• _THE PROBLEM_
For each line in the data below that has the word "position", copy that line.

Saved data entries:
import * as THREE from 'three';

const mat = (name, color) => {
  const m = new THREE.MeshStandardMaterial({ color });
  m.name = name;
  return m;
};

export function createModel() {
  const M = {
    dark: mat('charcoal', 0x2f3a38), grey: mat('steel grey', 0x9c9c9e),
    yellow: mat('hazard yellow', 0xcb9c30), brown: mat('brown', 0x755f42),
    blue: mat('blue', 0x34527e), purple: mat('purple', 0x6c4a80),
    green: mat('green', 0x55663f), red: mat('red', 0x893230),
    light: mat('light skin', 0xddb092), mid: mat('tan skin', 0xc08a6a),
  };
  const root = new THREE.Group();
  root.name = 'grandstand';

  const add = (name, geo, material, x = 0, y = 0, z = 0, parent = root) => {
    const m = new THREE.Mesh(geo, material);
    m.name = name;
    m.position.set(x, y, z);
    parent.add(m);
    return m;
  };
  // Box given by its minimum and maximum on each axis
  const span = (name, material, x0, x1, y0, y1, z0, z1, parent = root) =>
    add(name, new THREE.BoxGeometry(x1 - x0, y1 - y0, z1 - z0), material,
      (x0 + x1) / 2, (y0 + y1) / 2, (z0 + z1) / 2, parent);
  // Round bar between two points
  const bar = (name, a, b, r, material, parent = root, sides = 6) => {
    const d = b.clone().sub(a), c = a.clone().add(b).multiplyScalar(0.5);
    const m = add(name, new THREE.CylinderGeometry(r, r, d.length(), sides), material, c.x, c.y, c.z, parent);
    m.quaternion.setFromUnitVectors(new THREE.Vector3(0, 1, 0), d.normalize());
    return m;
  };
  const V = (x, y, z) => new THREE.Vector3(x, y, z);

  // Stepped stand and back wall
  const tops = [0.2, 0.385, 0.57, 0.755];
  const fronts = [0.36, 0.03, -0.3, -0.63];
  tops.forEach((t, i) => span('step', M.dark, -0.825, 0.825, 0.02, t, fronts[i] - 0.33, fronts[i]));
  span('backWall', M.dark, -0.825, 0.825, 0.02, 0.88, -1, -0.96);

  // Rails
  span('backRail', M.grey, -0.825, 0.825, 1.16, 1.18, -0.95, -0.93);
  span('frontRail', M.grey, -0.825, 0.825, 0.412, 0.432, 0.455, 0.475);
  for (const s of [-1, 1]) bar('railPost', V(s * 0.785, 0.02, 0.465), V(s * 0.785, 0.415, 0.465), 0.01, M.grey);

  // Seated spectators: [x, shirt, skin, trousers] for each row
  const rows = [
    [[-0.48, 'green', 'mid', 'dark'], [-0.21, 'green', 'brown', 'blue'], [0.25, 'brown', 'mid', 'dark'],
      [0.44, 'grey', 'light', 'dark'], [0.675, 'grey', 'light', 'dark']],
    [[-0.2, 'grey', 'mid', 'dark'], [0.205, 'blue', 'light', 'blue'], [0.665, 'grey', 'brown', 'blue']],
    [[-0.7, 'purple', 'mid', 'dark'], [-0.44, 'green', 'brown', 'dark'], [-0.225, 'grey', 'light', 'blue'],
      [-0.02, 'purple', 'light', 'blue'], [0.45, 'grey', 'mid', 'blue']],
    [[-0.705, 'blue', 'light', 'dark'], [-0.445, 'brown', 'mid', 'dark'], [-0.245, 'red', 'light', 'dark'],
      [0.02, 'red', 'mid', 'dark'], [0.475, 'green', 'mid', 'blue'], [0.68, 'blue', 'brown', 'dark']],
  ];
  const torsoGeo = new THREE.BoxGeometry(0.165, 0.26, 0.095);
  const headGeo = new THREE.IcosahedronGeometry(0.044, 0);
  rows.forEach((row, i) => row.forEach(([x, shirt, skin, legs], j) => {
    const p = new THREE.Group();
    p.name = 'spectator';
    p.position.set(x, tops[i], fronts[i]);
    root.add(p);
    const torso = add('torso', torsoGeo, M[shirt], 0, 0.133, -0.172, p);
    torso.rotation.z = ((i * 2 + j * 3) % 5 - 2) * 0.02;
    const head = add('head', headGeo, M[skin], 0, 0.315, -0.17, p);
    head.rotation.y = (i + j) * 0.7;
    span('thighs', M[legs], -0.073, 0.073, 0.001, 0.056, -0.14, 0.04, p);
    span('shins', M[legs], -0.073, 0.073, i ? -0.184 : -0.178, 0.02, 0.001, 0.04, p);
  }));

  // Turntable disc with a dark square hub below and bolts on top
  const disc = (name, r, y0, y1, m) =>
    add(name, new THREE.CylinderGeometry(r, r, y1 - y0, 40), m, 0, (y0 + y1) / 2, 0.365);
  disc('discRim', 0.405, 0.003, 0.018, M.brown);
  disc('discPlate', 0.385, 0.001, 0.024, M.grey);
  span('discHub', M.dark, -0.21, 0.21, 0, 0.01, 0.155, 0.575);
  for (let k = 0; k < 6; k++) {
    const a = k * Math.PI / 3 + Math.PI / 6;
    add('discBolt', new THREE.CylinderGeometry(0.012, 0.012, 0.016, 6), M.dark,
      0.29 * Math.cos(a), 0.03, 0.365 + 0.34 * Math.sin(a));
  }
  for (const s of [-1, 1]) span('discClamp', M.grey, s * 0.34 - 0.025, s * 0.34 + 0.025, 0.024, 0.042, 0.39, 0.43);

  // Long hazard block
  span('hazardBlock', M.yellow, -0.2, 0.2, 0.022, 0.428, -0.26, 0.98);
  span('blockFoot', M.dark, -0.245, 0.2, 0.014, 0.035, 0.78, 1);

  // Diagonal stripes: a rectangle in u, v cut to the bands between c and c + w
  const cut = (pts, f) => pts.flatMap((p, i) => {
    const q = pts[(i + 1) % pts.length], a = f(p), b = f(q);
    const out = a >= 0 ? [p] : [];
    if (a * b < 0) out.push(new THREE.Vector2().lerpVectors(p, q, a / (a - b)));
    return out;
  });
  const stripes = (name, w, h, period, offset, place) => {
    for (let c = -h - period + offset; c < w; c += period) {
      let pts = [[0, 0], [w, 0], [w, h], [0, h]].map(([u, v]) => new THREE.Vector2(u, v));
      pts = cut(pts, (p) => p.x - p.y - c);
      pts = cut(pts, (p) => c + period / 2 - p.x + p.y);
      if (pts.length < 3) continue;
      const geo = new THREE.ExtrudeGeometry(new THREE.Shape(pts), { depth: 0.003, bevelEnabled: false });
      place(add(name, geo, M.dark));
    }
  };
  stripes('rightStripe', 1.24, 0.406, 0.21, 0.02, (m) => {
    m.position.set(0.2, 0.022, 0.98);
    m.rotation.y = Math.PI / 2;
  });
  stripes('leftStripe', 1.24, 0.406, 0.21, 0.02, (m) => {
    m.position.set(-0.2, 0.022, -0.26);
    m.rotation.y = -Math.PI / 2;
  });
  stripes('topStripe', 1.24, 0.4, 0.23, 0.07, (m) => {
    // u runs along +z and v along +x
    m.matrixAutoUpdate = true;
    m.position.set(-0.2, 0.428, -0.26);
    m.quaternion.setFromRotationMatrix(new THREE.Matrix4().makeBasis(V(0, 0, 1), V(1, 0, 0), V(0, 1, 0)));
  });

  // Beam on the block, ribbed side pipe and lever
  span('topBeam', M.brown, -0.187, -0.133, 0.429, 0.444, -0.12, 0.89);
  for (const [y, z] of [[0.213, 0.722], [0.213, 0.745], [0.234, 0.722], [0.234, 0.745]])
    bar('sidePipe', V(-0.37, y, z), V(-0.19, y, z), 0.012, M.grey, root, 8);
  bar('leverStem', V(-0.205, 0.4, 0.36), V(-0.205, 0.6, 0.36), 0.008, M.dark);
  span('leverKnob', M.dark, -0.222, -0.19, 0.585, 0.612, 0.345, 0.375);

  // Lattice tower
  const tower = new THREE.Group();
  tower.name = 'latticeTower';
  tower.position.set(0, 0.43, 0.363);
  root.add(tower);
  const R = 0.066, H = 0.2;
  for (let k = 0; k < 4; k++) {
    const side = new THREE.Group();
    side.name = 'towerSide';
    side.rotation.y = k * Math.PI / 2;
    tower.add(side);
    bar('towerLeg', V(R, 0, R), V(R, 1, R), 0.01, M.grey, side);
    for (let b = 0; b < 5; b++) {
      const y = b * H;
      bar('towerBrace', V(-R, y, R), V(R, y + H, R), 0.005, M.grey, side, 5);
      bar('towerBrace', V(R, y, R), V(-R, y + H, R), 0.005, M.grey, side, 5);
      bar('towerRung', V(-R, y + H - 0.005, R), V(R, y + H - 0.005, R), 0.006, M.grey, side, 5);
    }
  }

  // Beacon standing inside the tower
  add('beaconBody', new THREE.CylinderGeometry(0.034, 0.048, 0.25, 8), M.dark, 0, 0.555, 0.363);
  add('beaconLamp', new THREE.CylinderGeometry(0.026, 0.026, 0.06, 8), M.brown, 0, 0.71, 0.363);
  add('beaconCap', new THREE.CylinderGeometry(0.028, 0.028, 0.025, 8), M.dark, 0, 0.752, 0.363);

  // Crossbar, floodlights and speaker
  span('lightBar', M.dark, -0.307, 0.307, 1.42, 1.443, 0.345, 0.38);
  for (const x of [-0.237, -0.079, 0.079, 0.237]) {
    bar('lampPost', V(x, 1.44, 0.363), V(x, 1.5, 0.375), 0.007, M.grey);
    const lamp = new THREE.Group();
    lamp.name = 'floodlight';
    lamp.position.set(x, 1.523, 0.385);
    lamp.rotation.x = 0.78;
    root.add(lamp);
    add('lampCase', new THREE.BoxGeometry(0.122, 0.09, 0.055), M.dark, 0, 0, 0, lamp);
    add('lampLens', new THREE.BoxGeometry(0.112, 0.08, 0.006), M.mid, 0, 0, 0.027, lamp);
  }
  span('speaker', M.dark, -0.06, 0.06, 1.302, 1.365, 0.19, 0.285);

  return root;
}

• _THE COMPLETED TASK_
    m.position.set(x, y, z);
    p.position.set(x, tops[i], fronts[i]);
    m.position.set(0.2, 0.022, 0.98);
    m.position.set(-0.2, 0.022, -0.26);
    m.position.set(-0.2, 0.428, -0.26);
  tower.position.set(0, 0.43, 0.363);
    lamp.position.set(x, 1.523, 0.385);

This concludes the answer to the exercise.